Almost half of America's rock stars and actors own one of the new 500-horsepower "supercars", many with little sense to handle what they are sitting in. Case in point: Paris Hilton, "stealth driver" of a 617 horsepower Mercedes-Benz SLR McLaren, a car which Forbes reports is designed "to put Formula One technology in an accessable, comfortable vehicle." It may be an accessable car but do we really need Paris having access to that much car?
It isn't just the stars who are driving these mega-ponies, anyone with the money can drive their dream now, including doctors, lawyers, businessmen... the guy next door even. They are also crashing them in increased numbers. Yes, crashed , as in destroyed a rolling work of mechanical art. More drivers are creating expensive lawn ornaments from them than ever before.
In just the past 18 months, six rare $1 million Ferrari Enzos, of which only 400 were built, have been crashed worldwide. A 39 year-old British driver took an extremely rare, $1.5 million Bugatti Veyron, top speed 253 mph, turbocharged road missile for an off-road experience when he crashed it. It seems that traveling 100 mph on a country lane doesn't leave much room for error when overtaking another vehicle.
"Generally speaking, the cars are well over the heads of the drivers," states Glenn Roberts, owner of a Fountain Hills AZ exotic repair shop.
Those drivers would include, Nasar Aboubakare, a 40 year-old private equity firm president who lost control of the "wild animal" he was driving. That animal was his new 550-horsepower Ford GT, that took off on him and ended up over a lane divider and allowed passing motorists to record the "proof" of his driving skills with their cameras.
Driving too fast for the conditons or failing to warm up the tires properly have been common mistakes that lead to crashes. Biochemist Anthony Almada, 46, admits he was going too fast for the wet road when he lost control of his $440,000 Porsche Carrera, broadsided a brick wall, spun six times and then had it go up in flames.
Even the experts can get in trouble with the urge to shut off the car's traction control system to feel a more "authentic" racecar experience. Aaron Robinson, 37, technical editor for Car and Driver Magazine did just that with a new 611-horsepower Ferrari 599 GTB Fiorano in an attempt to make the car flare out on a curve for photos. At least he had the technical expertise to know that he gave it too much throttle and not enough core steering when he parked it against a wall on the corner. He wasn't happy to know the photographer had gotten what he needed on the run before the crash, less happy to be handcuffed by the local police and definately not a happy man when he drove it back to the plant damaged.

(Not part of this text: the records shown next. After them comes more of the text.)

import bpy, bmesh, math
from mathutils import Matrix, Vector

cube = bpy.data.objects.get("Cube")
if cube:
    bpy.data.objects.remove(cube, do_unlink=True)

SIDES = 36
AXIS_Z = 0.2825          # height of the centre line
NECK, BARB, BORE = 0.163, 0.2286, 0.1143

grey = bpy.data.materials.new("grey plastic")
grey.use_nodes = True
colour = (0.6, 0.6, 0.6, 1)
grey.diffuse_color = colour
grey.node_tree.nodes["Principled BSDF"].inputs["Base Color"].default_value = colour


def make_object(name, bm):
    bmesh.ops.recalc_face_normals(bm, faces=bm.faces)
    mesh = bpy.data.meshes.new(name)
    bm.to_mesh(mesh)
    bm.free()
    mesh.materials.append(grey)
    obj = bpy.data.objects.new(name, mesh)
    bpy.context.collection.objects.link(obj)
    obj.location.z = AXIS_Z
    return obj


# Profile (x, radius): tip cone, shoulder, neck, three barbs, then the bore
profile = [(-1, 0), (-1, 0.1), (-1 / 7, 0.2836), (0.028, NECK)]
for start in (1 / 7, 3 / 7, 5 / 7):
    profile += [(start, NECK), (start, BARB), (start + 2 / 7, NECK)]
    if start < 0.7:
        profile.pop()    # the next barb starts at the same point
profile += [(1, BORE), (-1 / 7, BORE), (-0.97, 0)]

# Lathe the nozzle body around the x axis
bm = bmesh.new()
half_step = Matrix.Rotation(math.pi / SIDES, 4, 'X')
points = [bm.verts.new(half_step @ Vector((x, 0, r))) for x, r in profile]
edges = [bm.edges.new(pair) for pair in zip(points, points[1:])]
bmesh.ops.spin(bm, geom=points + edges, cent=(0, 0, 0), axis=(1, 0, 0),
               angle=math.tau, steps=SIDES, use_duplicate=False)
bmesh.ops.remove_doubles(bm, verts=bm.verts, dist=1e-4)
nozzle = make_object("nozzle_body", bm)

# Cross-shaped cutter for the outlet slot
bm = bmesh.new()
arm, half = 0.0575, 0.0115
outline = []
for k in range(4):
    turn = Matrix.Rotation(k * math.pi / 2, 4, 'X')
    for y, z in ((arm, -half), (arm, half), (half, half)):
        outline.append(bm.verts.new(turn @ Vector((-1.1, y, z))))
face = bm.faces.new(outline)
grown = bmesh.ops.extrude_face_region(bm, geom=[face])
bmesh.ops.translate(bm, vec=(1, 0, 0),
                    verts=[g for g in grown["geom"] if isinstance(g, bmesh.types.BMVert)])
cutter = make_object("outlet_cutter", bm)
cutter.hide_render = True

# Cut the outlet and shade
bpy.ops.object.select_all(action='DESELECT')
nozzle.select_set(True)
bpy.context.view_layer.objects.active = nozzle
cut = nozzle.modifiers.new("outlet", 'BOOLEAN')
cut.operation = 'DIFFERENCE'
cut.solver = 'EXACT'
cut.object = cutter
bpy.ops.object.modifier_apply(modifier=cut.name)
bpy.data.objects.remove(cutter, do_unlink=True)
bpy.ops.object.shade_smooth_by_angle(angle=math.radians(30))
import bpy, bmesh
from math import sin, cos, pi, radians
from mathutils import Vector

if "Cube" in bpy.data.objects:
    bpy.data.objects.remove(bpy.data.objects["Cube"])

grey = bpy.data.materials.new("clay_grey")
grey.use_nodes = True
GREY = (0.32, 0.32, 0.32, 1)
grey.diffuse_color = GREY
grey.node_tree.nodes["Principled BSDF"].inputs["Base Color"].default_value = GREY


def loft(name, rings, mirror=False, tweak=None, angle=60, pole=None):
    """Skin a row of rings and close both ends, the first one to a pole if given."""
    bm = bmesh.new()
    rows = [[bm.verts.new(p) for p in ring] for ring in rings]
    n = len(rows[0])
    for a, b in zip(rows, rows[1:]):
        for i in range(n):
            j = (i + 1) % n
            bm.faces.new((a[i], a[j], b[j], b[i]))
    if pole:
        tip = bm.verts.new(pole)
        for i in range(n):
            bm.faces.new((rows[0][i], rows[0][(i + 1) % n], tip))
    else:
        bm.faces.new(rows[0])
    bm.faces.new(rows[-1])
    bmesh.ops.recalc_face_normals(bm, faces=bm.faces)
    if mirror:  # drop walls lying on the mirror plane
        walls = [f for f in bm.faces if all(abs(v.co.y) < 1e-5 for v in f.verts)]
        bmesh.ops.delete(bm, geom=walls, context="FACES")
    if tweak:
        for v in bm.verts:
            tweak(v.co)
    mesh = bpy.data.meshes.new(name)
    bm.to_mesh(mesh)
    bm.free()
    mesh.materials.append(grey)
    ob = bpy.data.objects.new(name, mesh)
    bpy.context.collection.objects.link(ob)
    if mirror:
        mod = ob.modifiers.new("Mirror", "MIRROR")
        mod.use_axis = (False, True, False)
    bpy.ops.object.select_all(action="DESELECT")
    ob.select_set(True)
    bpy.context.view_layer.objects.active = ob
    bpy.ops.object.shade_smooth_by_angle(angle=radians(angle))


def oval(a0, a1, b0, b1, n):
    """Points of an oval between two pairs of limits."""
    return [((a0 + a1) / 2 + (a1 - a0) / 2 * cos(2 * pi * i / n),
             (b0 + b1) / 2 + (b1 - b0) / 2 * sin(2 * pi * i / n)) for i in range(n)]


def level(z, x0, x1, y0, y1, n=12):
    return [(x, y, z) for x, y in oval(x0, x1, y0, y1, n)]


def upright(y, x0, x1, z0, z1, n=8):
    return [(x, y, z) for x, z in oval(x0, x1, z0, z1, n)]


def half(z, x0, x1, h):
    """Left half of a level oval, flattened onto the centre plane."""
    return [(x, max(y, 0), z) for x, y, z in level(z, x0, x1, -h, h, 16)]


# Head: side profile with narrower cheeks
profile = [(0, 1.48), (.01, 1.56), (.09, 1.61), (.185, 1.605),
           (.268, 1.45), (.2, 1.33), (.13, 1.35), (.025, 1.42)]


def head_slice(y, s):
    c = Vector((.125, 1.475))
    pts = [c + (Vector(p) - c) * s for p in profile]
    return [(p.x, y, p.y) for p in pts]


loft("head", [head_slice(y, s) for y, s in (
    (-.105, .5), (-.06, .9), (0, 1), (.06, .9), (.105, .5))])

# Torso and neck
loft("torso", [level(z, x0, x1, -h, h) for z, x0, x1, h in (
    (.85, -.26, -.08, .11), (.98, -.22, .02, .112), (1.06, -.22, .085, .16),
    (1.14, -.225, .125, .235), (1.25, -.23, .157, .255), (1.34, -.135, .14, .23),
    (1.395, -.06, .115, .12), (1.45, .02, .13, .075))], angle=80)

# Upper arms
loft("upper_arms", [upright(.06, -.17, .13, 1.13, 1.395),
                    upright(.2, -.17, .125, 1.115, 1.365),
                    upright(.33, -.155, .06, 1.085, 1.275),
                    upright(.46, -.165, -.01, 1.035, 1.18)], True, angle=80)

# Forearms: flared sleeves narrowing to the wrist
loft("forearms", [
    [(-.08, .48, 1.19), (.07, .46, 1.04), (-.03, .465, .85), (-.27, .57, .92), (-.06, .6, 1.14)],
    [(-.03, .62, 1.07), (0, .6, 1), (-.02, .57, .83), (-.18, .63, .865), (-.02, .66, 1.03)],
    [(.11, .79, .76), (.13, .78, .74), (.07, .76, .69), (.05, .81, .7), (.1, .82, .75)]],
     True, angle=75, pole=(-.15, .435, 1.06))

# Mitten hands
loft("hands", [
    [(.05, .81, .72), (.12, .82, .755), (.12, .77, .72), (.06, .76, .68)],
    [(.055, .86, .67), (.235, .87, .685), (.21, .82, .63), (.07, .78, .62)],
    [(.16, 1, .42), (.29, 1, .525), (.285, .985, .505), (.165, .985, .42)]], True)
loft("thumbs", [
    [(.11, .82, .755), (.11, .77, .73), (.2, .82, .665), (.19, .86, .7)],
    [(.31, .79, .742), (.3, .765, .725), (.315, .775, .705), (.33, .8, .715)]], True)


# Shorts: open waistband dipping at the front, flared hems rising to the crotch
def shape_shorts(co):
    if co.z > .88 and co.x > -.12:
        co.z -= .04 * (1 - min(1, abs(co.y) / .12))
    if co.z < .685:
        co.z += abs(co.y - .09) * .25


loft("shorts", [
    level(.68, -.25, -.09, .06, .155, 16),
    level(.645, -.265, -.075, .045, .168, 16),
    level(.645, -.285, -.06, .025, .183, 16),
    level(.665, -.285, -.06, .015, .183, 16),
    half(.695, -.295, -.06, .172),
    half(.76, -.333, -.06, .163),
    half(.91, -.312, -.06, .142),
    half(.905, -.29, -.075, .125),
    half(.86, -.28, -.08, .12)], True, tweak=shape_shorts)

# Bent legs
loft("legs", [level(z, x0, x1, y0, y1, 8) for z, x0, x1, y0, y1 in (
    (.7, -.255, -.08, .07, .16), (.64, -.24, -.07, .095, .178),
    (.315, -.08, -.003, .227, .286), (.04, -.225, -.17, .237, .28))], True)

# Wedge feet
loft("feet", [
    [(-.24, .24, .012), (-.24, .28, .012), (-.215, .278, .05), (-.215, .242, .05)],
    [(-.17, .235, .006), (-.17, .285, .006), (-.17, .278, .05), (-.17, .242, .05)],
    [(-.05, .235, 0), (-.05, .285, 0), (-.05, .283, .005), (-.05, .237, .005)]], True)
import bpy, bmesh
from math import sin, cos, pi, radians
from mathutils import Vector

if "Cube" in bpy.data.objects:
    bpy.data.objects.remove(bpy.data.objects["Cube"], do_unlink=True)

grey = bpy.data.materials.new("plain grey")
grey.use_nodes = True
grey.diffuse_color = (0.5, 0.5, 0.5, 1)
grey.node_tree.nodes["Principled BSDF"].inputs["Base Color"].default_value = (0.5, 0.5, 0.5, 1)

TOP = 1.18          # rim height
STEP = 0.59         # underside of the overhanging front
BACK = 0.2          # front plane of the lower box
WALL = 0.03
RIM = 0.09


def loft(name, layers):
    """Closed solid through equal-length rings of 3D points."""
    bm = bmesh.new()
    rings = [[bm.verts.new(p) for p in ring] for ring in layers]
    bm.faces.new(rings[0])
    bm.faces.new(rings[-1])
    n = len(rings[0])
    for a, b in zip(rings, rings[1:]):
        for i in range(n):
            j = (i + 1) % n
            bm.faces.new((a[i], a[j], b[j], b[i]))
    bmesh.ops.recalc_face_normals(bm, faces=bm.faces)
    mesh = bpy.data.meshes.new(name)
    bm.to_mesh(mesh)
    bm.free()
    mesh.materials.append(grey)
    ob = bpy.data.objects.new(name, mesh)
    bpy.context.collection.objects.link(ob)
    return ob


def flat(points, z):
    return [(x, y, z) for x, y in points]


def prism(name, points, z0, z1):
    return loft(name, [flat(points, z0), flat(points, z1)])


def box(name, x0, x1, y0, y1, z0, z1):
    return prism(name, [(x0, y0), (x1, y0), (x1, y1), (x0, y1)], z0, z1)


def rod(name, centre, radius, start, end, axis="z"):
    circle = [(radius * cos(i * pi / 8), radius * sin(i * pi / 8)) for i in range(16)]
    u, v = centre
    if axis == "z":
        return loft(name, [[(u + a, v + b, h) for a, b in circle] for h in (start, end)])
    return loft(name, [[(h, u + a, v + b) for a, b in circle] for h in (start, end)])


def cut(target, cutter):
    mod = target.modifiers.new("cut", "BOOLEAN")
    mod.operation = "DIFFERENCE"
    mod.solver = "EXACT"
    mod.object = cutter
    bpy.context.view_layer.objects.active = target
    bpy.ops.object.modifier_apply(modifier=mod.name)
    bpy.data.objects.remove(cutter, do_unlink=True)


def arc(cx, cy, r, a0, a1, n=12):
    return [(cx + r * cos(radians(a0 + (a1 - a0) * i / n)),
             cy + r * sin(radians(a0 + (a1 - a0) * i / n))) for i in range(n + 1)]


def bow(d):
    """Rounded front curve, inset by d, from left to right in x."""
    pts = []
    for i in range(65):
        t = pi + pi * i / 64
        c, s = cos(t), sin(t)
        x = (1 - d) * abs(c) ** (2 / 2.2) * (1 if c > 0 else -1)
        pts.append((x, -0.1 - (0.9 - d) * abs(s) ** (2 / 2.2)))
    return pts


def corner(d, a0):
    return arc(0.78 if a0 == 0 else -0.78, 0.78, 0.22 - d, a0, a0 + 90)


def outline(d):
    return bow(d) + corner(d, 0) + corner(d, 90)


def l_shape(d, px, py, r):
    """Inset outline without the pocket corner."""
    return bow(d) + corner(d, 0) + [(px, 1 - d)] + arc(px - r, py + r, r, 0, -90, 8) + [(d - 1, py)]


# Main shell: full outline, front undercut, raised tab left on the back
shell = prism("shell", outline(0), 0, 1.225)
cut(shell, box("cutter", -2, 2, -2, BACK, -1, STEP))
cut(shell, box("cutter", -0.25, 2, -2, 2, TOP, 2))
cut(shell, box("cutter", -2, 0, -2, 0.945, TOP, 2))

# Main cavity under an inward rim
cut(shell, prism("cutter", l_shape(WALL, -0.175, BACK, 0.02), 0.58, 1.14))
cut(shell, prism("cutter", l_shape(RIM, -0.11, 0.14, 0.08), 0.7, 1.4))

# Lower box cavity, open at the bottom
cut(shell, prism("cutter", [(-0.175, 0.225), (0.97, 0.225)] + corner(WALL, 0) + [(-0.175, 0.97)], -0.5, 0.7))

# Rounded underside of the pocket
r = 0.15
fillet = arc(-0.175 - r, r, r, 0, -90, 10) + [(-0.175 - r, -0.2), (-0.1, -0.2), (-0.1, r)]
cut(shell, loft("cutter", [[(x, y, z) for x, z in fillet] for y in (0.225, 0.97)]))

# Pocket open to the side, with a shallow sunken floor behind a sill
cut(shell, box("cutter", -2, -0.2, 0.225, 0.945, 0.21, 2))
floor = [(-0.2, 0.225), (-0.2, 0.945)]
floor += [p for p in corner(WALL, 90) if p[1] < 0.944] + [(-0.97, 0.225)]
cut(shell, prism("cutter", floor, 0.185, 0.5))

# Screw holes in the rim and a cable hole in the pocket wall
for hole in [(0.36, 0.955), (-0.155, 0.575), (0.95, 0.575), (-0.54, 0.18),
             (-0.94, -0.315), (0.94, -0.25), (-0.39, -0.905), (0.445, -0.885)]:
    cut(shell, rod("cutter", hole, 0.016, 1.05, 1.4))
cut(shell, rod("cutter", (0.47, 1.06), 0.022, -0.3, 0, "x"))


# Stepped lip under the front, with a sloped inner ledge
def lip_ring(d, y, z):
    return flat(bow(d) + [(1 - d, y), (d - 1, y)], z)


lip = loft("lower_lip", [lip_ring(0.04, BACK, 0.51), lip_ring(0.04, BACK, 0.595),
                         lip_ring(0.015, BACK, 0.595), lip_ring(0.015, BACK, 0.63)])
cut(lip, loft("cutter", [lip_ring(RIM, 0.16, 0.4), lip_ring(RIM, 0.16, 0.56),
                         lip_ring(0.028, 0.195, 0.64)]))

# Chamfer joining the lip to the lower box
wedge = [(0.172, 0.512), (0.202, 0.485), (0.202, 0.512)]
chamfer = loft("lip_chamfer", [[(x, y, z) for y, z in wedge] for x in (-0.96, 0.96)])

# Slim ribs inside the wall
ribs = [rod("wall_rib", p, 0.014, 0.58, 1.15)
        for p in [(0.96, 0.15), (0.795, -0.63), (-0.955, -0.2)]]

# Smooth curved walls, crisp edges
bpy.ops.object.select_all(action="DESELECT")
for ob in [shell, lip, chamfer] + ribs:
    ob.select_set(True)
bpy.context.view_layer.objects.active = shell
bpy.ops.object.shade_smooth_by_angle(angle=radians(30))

Don't fret though that you are being left behind in a growing trend. If you don't have the pocket change to buy one of these "supercars" to trash, you can rent one. New York's Gotham Dream Cars allows people to rent their dream-drive for the day and reports that one in 50 is returned damaged.
In these days of a personal "Gumball Rally, The Fast and the Furious or even The Dukes of Hazzard," I believe there will be more drivers such as Mr Almada. Men lovely holding onto what is left of their dream car... one rear-wheel assembly, a headlight and the carbon-fiber wing.
"It's like a memento of a family member who passed away," he said.
For a peek at the aftermath of such driving experiences, go here.